What an opportunity you have to make a contribution to the limited body of research on this topic.
I say a study like this is newsworthy and needs the publicity to leverage off. ACA would pick it up if presented the right way. You’re in PR so no doubt you’re a few steps ahead on that score.
you need a goal as well – something like a sport (tennis isnt it?).
join a regular comp and go in hard to improve and win!
you cant drink and do both.
Thats a good point. The main goal is to get as much research and understanding of the drinking culture as we can cram into our heads.
Personally, I guess probably losing weight or saving money might be good ways to measure the success of the project on that level.
GF, thank you for the support and great ideas from the beginning!

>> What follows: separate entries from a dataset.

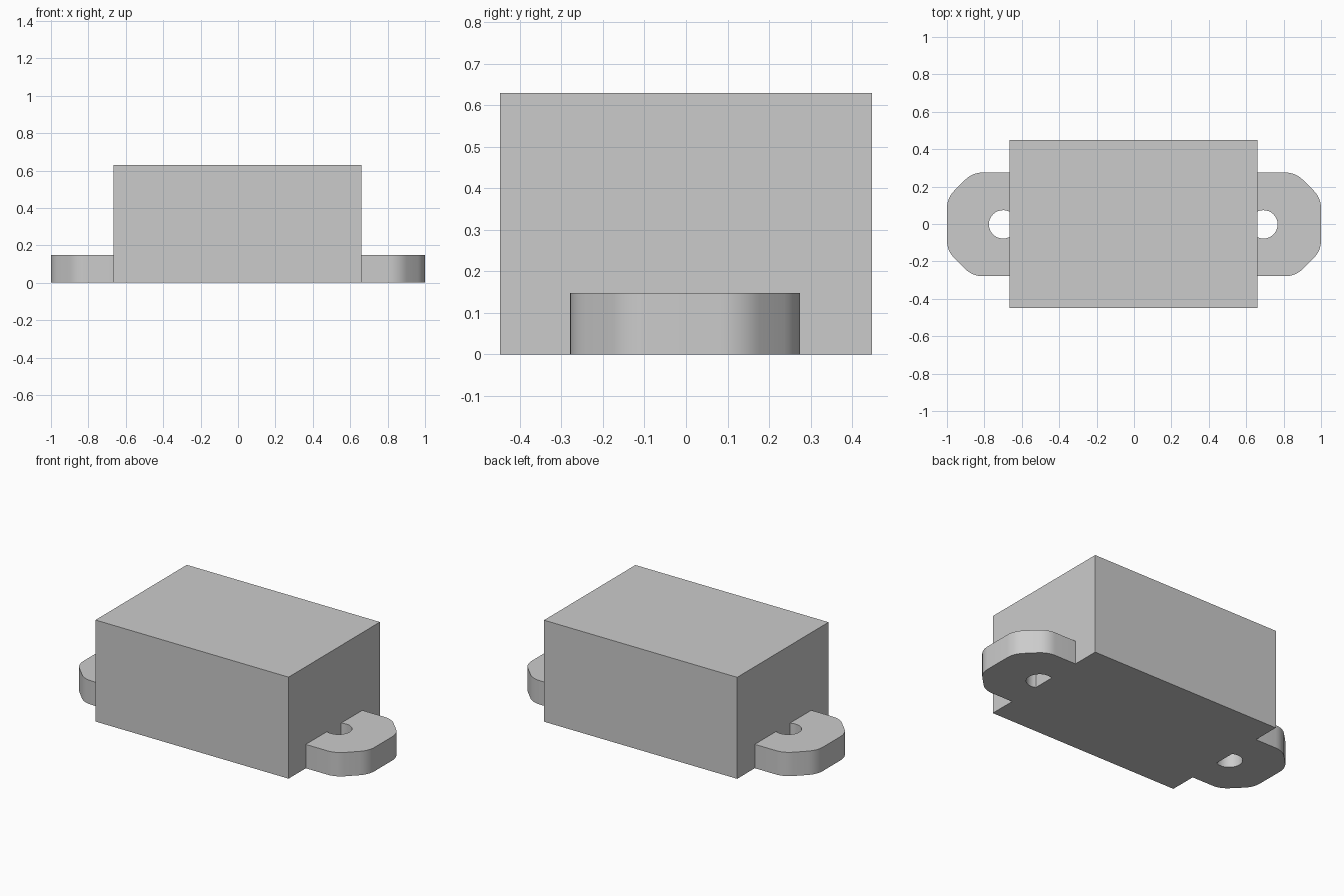
import bpy, bmesh, math

if "Cube" in bpy.data.objects:
    bpy.data.objects.remove(bpy.data.objects["Cube"])

grey = bpy.data.materials.new("grey")
grey.diffuse_color = (0.6, 0.6, 0.6, 1)
grey.use_nodes = True
grey.node_tree.nodes["Principled BSDF"].inputs["Base Color"].default_value = grey.diffuse_color

LEFT, RIGHT, HALF_DEPTH, HEIGHT = -0.665, 0.661, 0.448, 0.63
TAB_HEIGHT = 0.148


def prism(name, outline, height):
    """Extrude a flat outline upward from the ground."""
    bm = bmesh.new()
    face = bm.faces.new([bm.verts.new((x, y, 0)) for x, y in outline])
    top = bmesh.ops.extrude_face_region(bm, geom=[face])["geom"]
    verts = [v for v in top if isinstance(v, bmesh.types.BMVert)]
    bmesh.ops.translate(bm, verts=verts, vec=(0, 0, height))
    bmesh.ops.recalc_face_normals(bm, faces=bm.faces)
    mesh = bpy.data.meshes.new(name)
    bm.to_mesh(mesh)
    bm.free()
    mesh.materials.append(grey)
    obj = bpy.data.objects.new(name, mesh)
    bpy.context.collection.objects.link(obj)
    return obj


def arc(cx, cy, r, start, end, steps):
    angles = [math.radians(start + (end - start) * i / steps) for i in range(steps + 1)]
    return [(cx + r * math.cos(a), cy + r * math.sin(a)) for a in angles]


def mounting_tab(name, side, wall, hole_x):
    """Ear with doubly rounded corners and a screw hole cut off by the box wall."""
    half, r, hole_r = 0.277, 0.13, 0.076
    # upper half of the rim: round, diagonal, round
    upper = [(wall, half)] + arc(0.81, half - r, r, 90, 45, 6)
    upper += arc(1 - r, 0.087, r, 45, 0, 6)
    rim = upper + [(x, -y) for x, y in reversed(upper)]
    # hole edge, running back from the lower wall to the upper wall
    limit = math.degrees(math.acos((wall - hole_x) / hole_r))
    hole = arc(hole_x, 0, hole_r, -limit, limit, 20)
    outline = [(side * x, y - 0.002) for x, y in rim + hole]
    tab = prism(name, outline, TAB_HEIGHT)
    bpy.ops.object.select_all(action="DESELECT")
    tab.select_set(True)
    bpy.context.view_layer.objects.active = tab
    bpy.ops.object.shade_smooth_by_angle(angle=math.radians(30))


# Main housing block
prism("housing", [(LEFT, -HALF_DEPTH), (RIGHT, -HALF_DEPTH),
                  (RIGHT, HALF_DEPTH), (LEFT, HALF_DEPTH)], HEIGHT)

# Screw tabs at both ends
mounting_tab("right_tab", 1, RIGHT, 0.692)
mounting_tab("left_tab", -1, -LEFT, 0.70)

We hope that doing this project will really add to the current body of research out there.
It should be a great year. Please keep the input coming.
I believe that early intervention is one of the keys to making people feel better about themselves

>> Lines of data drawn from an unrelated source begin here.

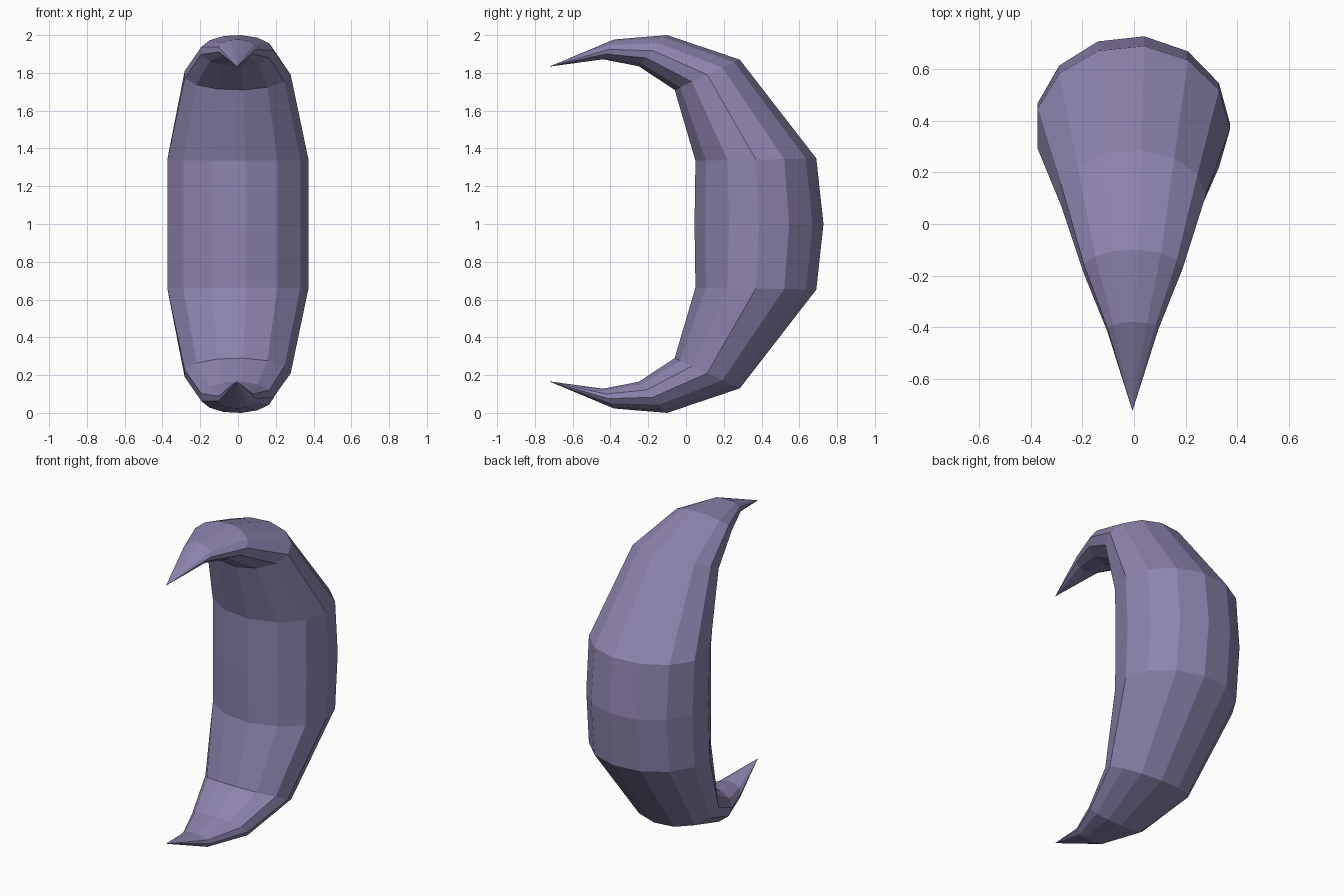
import bpy, bmesh, math

if "Cube" in bpy.data.objects:
    bpy.data.objects.remove(bpy.data.objects["Cube"])

SIDES = 13
X0 = -0.006          # odd side count shifts the axis slightly off centre

# Upper half cross-sections: inner point (y, z), outer point (y, z), half width
upper = [
    ((0.05, 1.335), (0.69, 1.347), 0.379),
    ((-0.06, 1.71), (0.285, 1.87), 0.285),
    ((-0.25, 1.835), (-0.10, 2.0), 0.194),
    ((-0.44, 1.872), (-0.38, 1.977), 0.10),
]
middle = ((0.045, 1.0), (0.728, 1.0), 0.379)
TIP = (-0.725, 1.833)


def flip(ring):
    (yi, zi), (yo, zo), w = ring
    return ((yi, 2 - zi), (yo, 2 - zo), w)


rings = [flip(r) for r in reversed(upper)] + [middle] + upper

mat = bpy.data.materials.new("dusty purple")
mat.diffuse_color = (0.27, 0.228, 0.425, 1)
mat.use_nodes = True
mat.node_tree.nodes["Principled BSDF"].inputs["Base Color"].default_value = mat.diffuse_color

# Crescent horn: tapered 13-sided tube with a point at each end
bm = bmesh.new()
loops = []
for (yi, zi), (yo, zo), w in rings:
    cy, cz = (yi + yo) / 2, (zi + zo) / 2
    hy, hz = (yo - yi) / 2 / 0.993, (zo - zi) / 2 / 0.993
    loop = []
    for i in range(SIDES):
        a = math.tau * i / SIDES
        s = math.sin(a)
        loop.append(bm.verts.new((X0 + w * math.cos(a), cy + hy * s, cz + hz * s)))
    loops.append(loop)

low_tip = bm.verts.new((X0, TIP[0], 2 - TIP[1]))
high_tip = bm.verts.new((X0, TIP[0], TIP[1]))
for i in range(SIDES):
    j = (i + 1) % SIDES
    for a, b in zip(loops, loops[1:]):
        bm.faces.new((a[i], a[j], b[j], b[i]))
    bm.faces.new((low_tip, loops[0][j], loops[0][i]))
    bm.faces.new((high_tip, loops[-1][i], loops[-1][j]))
bmesh.ops.recalc_face_normals(bm, faces=bm.faces[:])

mesh = bpy.data.meshes.new("crescent_horn")
bm.to_mesh(mesh)
bm.free()
mesh.materials.append(mat)
obj = bpy.data.objects.new("crescent_horn", mesh)
bpy.context.collection.objects.link(obj)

ie Prof Mat Sanders’ Triple P Program
Hi Chris, I gave up alcohol for a year when I was 19 after a particularly heavy drinking session on Magnetic Island. I was sick for about 3 days. I couldnt even look at a drink or the memory would come back.
Looking back, during that year it felt to me to be so boring being around drunk people.
It just wasnt fun. I seemed to take on the ’embarrassments’ of my mates as their inhibitions were totally shot.
I did get more into my tennis at that time. I think these days there are a lot more sporting options to take up.
As a student at the time, it was amazing to me how much money I saved. Did a hitching holiday to NZ. Some great memories (as opposed to having no memory!)
I think I have a tag line for you . “It truly is pissing money up the wall”
I think people get caught up in the easiness of the drinking cycle. Every weekend, get home from work and start drinking. Although it is a great thing to have as part of Australian society. I think that the everyday cycle ensures that people don’t make clear decisions for how they want to spend the majority of their life and furthermore we miss out on the great experiences there is out there such as hitching to NZ etc.
I had to stop drinking at 20 due to health reasons. A very heavy drinker and party lover, I was a little uneasy of the thought at first. Pffft, what was I even worried about! Its always about goodtimes whether on the booze or not; and its the person who controls their own razamataz, wika-wika-wild goodtimes levels. It doesn’t mean you cant be a sociable, party, dance floor lover if you don’t drink – ill easily prove that to you 🙂
Still always on the lookout for a fun times, I can choose to drink or not and know that I can have maximum fun either way.
Good luck lad, I know you’ll still be seen on the town, busting moves and enjoying yourself. I wonder what you will learn from this experience about yourself (and others)